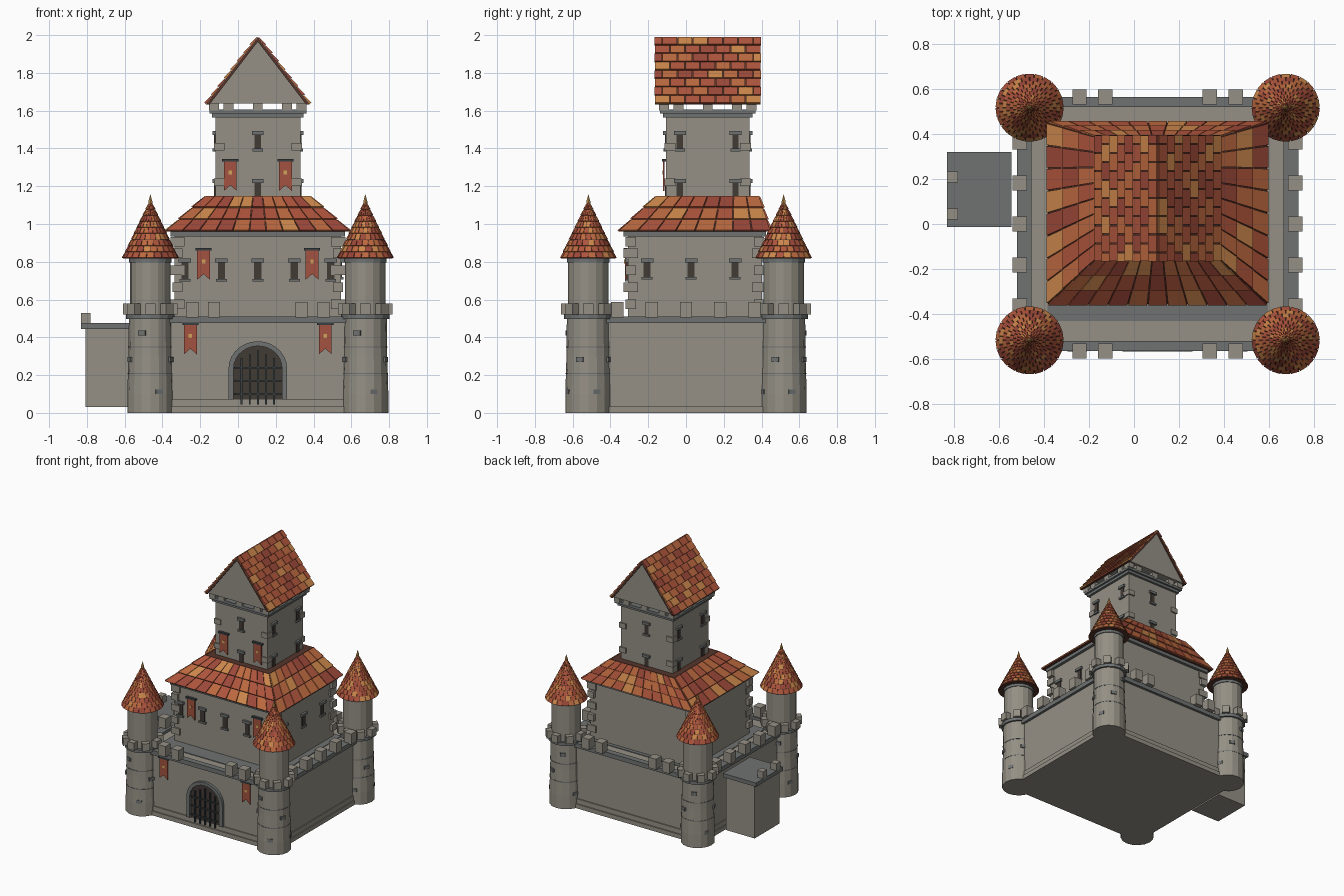
import bpy, bmesh, math, random
from mathutils import Vector

if "Cube" in bpy.data.objects:
    bpy.data.objects.remove(bpy.data.objects["Cube"])
random.seed(4)
CX = 0.105                      # centre line of the castle
TAU = 2 * math.pi

def mat(name, *c):
    m = bpy.data.materials.new(name)
    m.diffuse_color = (*c, 1)
    m.use_nodes = True
    m.node_tree.nodes["Principled BSDF"].inputs["Base Color"].default_value = m.diffuse_color
    return m

STONE = mat("stone", 0.30, 0.28, 0.235)
DARK = mat("dark_stone", 0.16, 0.17, 0.17)
SLIT = mat("opening", 0.055, 0.043, 0.036)
IRON = mat("iron", 0.04, 0.05, 0.055)
CLOTH = mat("cloth", 0.36, 0.085, 0.05)
GOLD = mat("gold", 0.65, 0.36, 0.1)
UNDER = mat("roof_underlay", 0.09, 0.035, 0.025)
TILES = [mat("tile_%d" % i, *c) for i, c in enumerate(
    [(0.42, 0.09, 0.045), (0.33, 0.065, 0.04), (0.50, 0.14, 0.05), (0.60, 0.24, 0.07)])]

def finish(name, bm, mats, smooth=False):
    bmesh.ops.recalc_face_normals(bm, faces=bm.faces)
    me = bpy.data.meshes.new(name)
    bm.to_mesh(me)
    bm.free()
    for m in mats:
        me.materials.append(m)
    ob = bpy.data.objects.new(name, me)
    bpy.context.collection.objects.link(ob)
    return ob

def hexa(bm, lo, hi, mi=0):
    """Closed solid from a lower and an upper ring of points."""
    a, b = [bm.verts.new(p) for p in lo], [bm.verts.new(p) for p in hi]
    n = len(a)
    fs = [bm.faces.new(a[::-1]), bm.faces.new(b)]
    fs += [bm.faces.new((a[i], a[(i + 1) % n], b[(i + 1) % n], b[i])) for i in range(n)]
    for f in fs:
        f.material_index = mi

def rect(cx, cy, hx, hy, z):
    return [(cx - hx, cy - hy, z), (cx + hx, cy - hy, z), (cx + hx, cy + hy, z), (cx - hx, cy + hy, z)]

def boxes(name, items, m):
    """items: (x, y, half x, half y, z bottom, z top)"""
    bm = bmesh.new()
    for x, y, hx, hy, z0, z1 in items:
        hexa(bm, rect(x, y, hx, hy, z0), rect(x, y, hx, hy, z1))
    return finish(name, bm, [m])

def lathe(name, prof, x, y, m, n=16):
    bm = bmesh.new()
    rings = [[bm.verts.new((x + r * math.cos(TAU * i / n), y + r * math.sin(TAU * i / n), z))
              for i in range(n)] for r, z in prof]
    for a, b in zip(rings, rings[1:]):
        for i in range(n):
            bm.faces.new((a[i], a[(i + 1) % n], b[(i + 1) % n], b[i]))
    bm.faces.new(rings[0][::-1])
    bm.faces.new(rings[-1])
    return finish(name, bm, [m])

def slab(name, pts, y0, y1, m):
    """Extrude an x-z outline along y."""
    bm = bmesh.new()
    hexa(bm, [(x, y0, z) for x, z in pts], [(x, y1, z) for x, z in pts])
    return finish(name, bm, [m])

def tile_roof(name, patches, rows, cols, t, stagger=True, wrap=False):
    """Shingles over patches f(u, v): u runs right, v runs up, seen from outside."""
    bm = bmesh.new()
    for f in patches:
        for r in range(rows):
            off = 0.5 if stagger and r % 2 else 0
            for c in range(0 if wrap or not off else -1, cols):
                u0, u1 = (c + off + 0.03) / cols, (c + off + 0.97) / cols
                if not wrap:
                    u0, u1 = max(u0, 0), min(u1, 1)
                v0, v1 = r / rows, (r + 0.96) / rows
                q = [f(u0, v0), f(u1, v0), f(u1, v1), f(u0, v1)]
                n = ((q[1] - q[0]).cross(q[3] - q[0])).normalized()
                top = [p + n * (t if i < 2 else t * 0.45) for i, p in enumerate(q)]
                hexa(bm, q, top, random.choice((0, 0, 1, 2, 2, 3)))
    return finish(name, bm, TILES)

def quad_patch(a, b, c, d):
    a, b, c, d = map(Vector, (a, b, c, d))
    return lambda u, v: a.lerp(b, u).lerp(d.lerp(c, u), v)

# curtain wall with plinth, coping and inner walkway
boxes("curtain_wall", [(CX, 0, 0.605, 0.545, 0, 0.49)], STONE)
boxes("plinth", [(CX, 0, 0.62, 0.562, 0, 0.033), (CX, 0, 0.612, 0.553, 0.033, 0.07)], STONE)
boxes("wall_coping", [(CX, s * 0.5425, 0.625, 0.0225, 0.475, 0.51) for s in (-1, 1)] +
      [(CX + s * 0.5925, 0, 0.0325, 0.54, 0.475, 0.51) for s in (-1, 1)], DARK)
boxes("court_floor", [(CX, 0, 0.49, 0.43, 0.4, 0.495)], DARK)
mer = [(CX + s * d, t * 0.565, 0.032, 0.033, 0.505, 0.588)
       for s in (-1, 1) for t in (-1, 1) for d in (0.232, 0.347)]
mer += [(CX + s * 0.612, i * 0.182, 0.032, 0.033, 0.505, 0.588) for s in (-1, 1) for i in range(-2, 3)]
boxes("wall_merlons", mer, STONE)

# side annex
boxes("annex", [(-0.683, 0.153, 0.125, 0.152, 0.03, 0.45)], STONE)
boxes("annex_cap", [(-0.687, 0.153, 0.143, 0.167, 0.445, 0.475)], DARK)
boxes("annex_merlons", [(-0.806, y, 0.025, 0.025, 0.475, 0.53) for y in (0.044, 0.209)], STONE)

# corner towers
for sx in (-1, 1):
    for sy in (-1, 1):
        x, y = CX + sx * 0.569, sy * 0.517
        lathe("tower_shaft", [(0.122, 0), (0.122, 0.1), (0.116, 0.3), (0.114, 0.5), (0.107, 0.5),
                              (0.107, 0.81)], x, y, STONE)
        for r, z0, z1 in ((0.128, 0.497, 0.522), (0.113, 0.797, 0.82), (0.1205, 0.205, 0.211), (0.118, 0.345, 0.351)):
            lathe("tower_band", [(r, z0), (r, z1)], x, y, DARK)
        bm, stones = bmesh.new(), bmesh.new()
        for i in range(8):
            def ring_block(b, a, r0, r1, w, z0, z1):
                d = Vector((math.cos(a), math.sin(a), 0))
                t = Vector((-d.y, d.x, 0)) * w
                p = [Vector((x, y, 0)) + d * r + t * k for r, k in ((r0, -1), (r1, -1), (r1, 1), (r0, 1))]
                hexa(b, [v + Vector((0, 0, z0)) for v in p], [v + Vector((0, 0, z1)) for v in p])
            ring_block(bm, TAU * i / 8, 0.1, 0.145, 0.027, 0.52, 0.578)
            z = (0.1, 0.27, 0.41)[i % 3]
            ring_block(stones, TAU * (i + 0.5) / 8, 0.1, 0.123, 0.02, z, z + 0.025)
        finish("tower_merlons", bm, [STONE])
        finish("tower_inset_stones", stones, [DARK])
        # conical roof with shingles and finial
        lathe("tower_roof_core", [(0.145, 0.817), (0.004, 1.115)], x, y, UNDER, 24)
        def cone(u, v, x=x, y=y):
            r = 0.147 * (1 - v) + 0.007 * v
            return Vector((x + r * math.cos(TAU * u), y + r * math.sin(TAU * u), 0.82 + 0.29 * v))
        tile_roof("tower_roof_tiles", [cone], 9, 22, 0.005, wrap=True)
        lathe("tower_finial", [(0.009, 1.09), (0.011, 1.12), (0.006, 1.135), (0.001, 1.155)], x, y, GOLD, 8)

# hall and its hipped skirt roof
HY = 0.047
boxes("hall", [(CX, HY, 0.44, 0.355, 0.45, 0.95)], STONE)
boxes("hall_cornice", [(CX, HY, 0.462, 0.377, 0.935, 0.96)], DARK)
quoins = [(CX + sx * 0.425, HY + sy * 0.34, *((0.027, 0.038) if k % 2 else (0.038, 0.027)), z, z + 0.05)
          for sx in (-1, 1) for sy in (-1, 1) for k, z in enumerate((0.55, 0.64, 0.73, 0.82, 0.88))]
boxes("hall_quoins", quoins, STONE)
lo, hi = rect(CX, 0.047, 0.487, 0.402, 0.96), rect(CX, 0.115, 0.275, 0.272, 1.147)
bm = bmesh.new()
hexa(bm, lo, hi)
finish("skirt_roof_core", bm, [UNDER])
for i, cols in enumerate((11, 8, 11, 8)):
    j = (i + 1) % 4
    tile_roof("skirt_roof_tiles", [quad_patch(lo[i], lo[j], hi[j], hi[i])], 3, cols, 0.01, stagger=False)

# upper keep with ledge and merlons
KY = 0.115
boxes("keep", [(CX, KY, 0.225, 0.22, 1.0, 1.58)], STONE)
boxes("keep_ledge", [(CX, KY, 0.243, 0.238, 1.565, 1.585), (CX, KY, 0.257, 0.252, 1.585, 1.606)], DARK)
mer = []
for d in (-0.232, -0.155, 0, 0.155, 0.232):
    for s in (-1, 1):
        mer += [(CX + d, KY + s * 0.23, 0.026, 0.024, 1.6, 1.643), (CX + s * 0.234, KY + d, 0.024, 0.026, 1.6, 1.643)]
boxes("keep_merlons", mer, STONE)
boxes("keep_quoins", [(CX + sx * 0.205, KY + sy * 0.2, 0.028, 0.03, z, z + 0.04)
                      for sx in (-1, 1) for sy in (-1, 1) for z in (1.2, 1.39)], STONE)

# gable roof
slab("gable_block", [(CX - 0.262, 1.638), (CX + 0.262, 1.638), (CX, 1.975)], KY - 0.272, KY + 0.27, STONE)
slab("gable_roof_boards", [(CX - 0.276, 1.632), (CX - 0.256, 1.632), (CX, 1.965), (CX + 0.256, 1.632),
                           (CX + 0.276, 1.632), (CX, 1.988)], KY - 0.28, KY + 0.28, UNDER)
e0, e1 = KY - 0.281, KY + 0.281
A, B = (CX + 0.274, e0, 1.635), (CX + 0.274, e1, 1.635)
C, D = (CX - 0.274, e1, 1.635), (CX - 0.274, e0, 1.635)
R0, R1 = (CX, e0, 1.989), (CX, e1, 1.989)
tile_roof("gable_roof_tiles", [quad_patch(A, B, R1, R0), quad_patch(C, D, R0, R1)], 8, 7, 0.012)

# slit windows with lintel and sill
slits, frames = [], []
def window(x, y, axis, z0, z1, w):
    def put(lst, hw, dep, a, b):
        lst.append((x, y, hw, dep, a, b) if axis == 'y' else (x, y, dep, hw, a, b))
    put(slits, w, 0.006, z0, z1)
    put(frames, w + 0.014, 0.016, z1 - 0.008, z1 + 0.012)
    put(frames, w + 0.01, 0.014, z0 - 0.01, z0 + 0.004)
for k in range(-2, 3):
    window(CX + k * 0.193, HY - 0.355, 'y', 0.705, 0.805, 0.019)
for k in (-1, 0, 1):
    window(CX + 0.44, HY - 0.02 + k * 0.233, 'x', 0.715, 0.805, 0.019)
for z in (1.14, 1.395):
    for s in (-1, 1):
        window(CX, KY + s * 0.22, 'y', z, z + 0.085, 0.017)
        for d in (-0.147, 0.147):
            window(CX + s * 0.225, KY + d, 'x', z, z + 0.085, 0.017)
boxes("window_openings", slits, SLIT)
boxes("window_frames", frames, DARK)

# gate: arched surround, dark door and portcullis bars
def arch(hw, spring, z0):
    return [(CX + hw, z0)] + [(CX + hw * math.cos(math.pi * i / 14), spring + hw * 0.93 * math.sin(math.pi * i / 14))
                              for i in range(15)] + [(CX - hw, z0)]
outer, inner = arch(0.155, 0.235, 0.07), arch(0.128, 0.235, 0.07)
slab("gate_surround", outer + inner[::-1], -0.566, -0.53, DARK)
slab("gate_door", inner, -0.551, -0.53, SLIT)
bars = [(CX + k * 0.043, -0.56, 0.005, 0.005, 0.045, 0.33 - abs(k) * 0.02) for k in range(-2, 3)]
bars += [(CX, -0.56, 0.125, 0.004, z, z + 0.009) for z in (0.095, 0.165, 0.235)]
boxes("portcullis", bars, IRON)

# swallow-tailed banners in pairs, with rod and badge
for d, top, y in ((0.357, 0.47, -0.547), (0.287, 0.865, HY - 0.357), (0.146, 1.335, KY - 0.222)):
    for x in (CX - d, CX + d):
        slab("banner", [(x - 0.034, top), (x - 0.034, top - 0.16), (x, top - 0.13),
                        (x + 0.034, top - 0.16), (x + 0.034, top)], y - 0.014, y - 0.006, CLOTH)
        boxes("banner_rod", [(x, y - 0.01, 0.043, 0.01, top - 0.004, top + 0.008)], IRON)
        boxes("banner_badge", [(x, y - 0.014, 0.009, 0.003, top - 0.073, top - 0.053)], GOLD)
-=-=-
Exercise requirements:
When you reach the line in the material above that holds "(1.2, 1.39)], STONE)", begin reproducing lines exactly, and stop after the line that holds "for d, top, y".

Problem solution:
                      for sx in (-1, 1) for sy in (-1, 1) for z in (1.2, 1.39)], STONE)

# gable roof
slab("gable_block", [(CX - 0.262, 1.638), (CX + 0.262, 1.638), (CX, 1.975)], KY - 0.272, KY + 0.27, STONE)
slab("gable_roof_boards", [(CX - 0.276, 1.632), (CX - 0.256, 1.632), (CX, 1.965), (CX + 0.256, 1.632),
                           (CX + 0.276, 1.632), (CX, 1.988)], KY - 0.28, KY + 0.28, UNDER)
e0, e1 = KY - 0.281, KY + 0.281
A, B = (CX + 0.274, e0, 1.635), (CX + 0.274, e1, 1.635)
C, D = (CX - 0.274, e1, 1.635), (CX - 0.274, e0, 1.635)
R0, R1 = (CX, e0, 1.989), (CX, e1, 1.989)
tile_roof("gable_roof_tiles", [quad_patch(A, B, R1, R0), quad_patch(C, D, R0, R1)], 8, 7, 0.012)

# slit windows with lintel and sill
slits, frames = [], []
def window(x, y, axis, z0, z1, w):
    def put(lst, hw, dep, a, b):
        lst.append((x, y, hw, dep, a, b) if axis == 'y' else (x, y, dep, hw, a, b))
    put(slits, w, 0.006, z0, z1)
    put(frames, w + 0.014, 0.016, z1 - 0.008, z1 + 0.012)
    put(frames, w + 0.01, 0.014, z0 - 0.01, z0 + 0.004)
for k in range(-2, 3):
    window(CX + k * 0.193, HY - 0.355, 'y', 0.705, 0.805, 0.019)
for k in (-1, 0, 1):
    window(CX + 0.44, HY - 0.02 + k * 0.233, 'x', 0.715, 0.805, 0.019)
for z in (1.14, 1.395):
    for s in (-1, 1):
        window(CX, KY + s * 0.22, 'y', z, z + 0.085, 0.017)
        for d in (-0.147, 0.147):
            window(CX + s * 0.225, KY + d, 'x', z, z + 0.085, 0.017)
boxes("window_openings", slits, SLIT)
boxes("window_frames", frames, DARK)

# gate: arched surround, dark door and portcullis bars
def arch(hw, spring, z0):
    return [(CX + hw, z0)] + [(CX + hw * math.cos(math.pi * i / 14), spring + hw * 0.93 * math.sin(math.pi * i / 14))
                              for i in range(15)] + [(CX - hw, z0)]
outer, inner = arch(0.155, 0.235, 0.07), arch(0.128, 0.235, 0.07)
slab("gate_surround", outer + inner[::-1], -0.566, -0.53, DARK)
slab("gate_door", inner, -0.551, -0.53, SLIT)
bars = [(CX + k * 0.043, -0.56, 0.005, 0.005, 0.045, 0.33 - abs(k) * 0.02) for k in range(-2, 3)]
bars += [(CX, -0.56, 0.125, 0.004, z, z + 0.009) for z in (0.095, 0.165, 0.235)]
boxes("portcullis", bars, IRON)

# swallow-tailed banners in pairs, with rod and badge
for d, top, y in ((0.357, 0.47, -0.547), (0.287, 0.865, HY - 0.357), (0.146, 1.335, KY - 0.222)):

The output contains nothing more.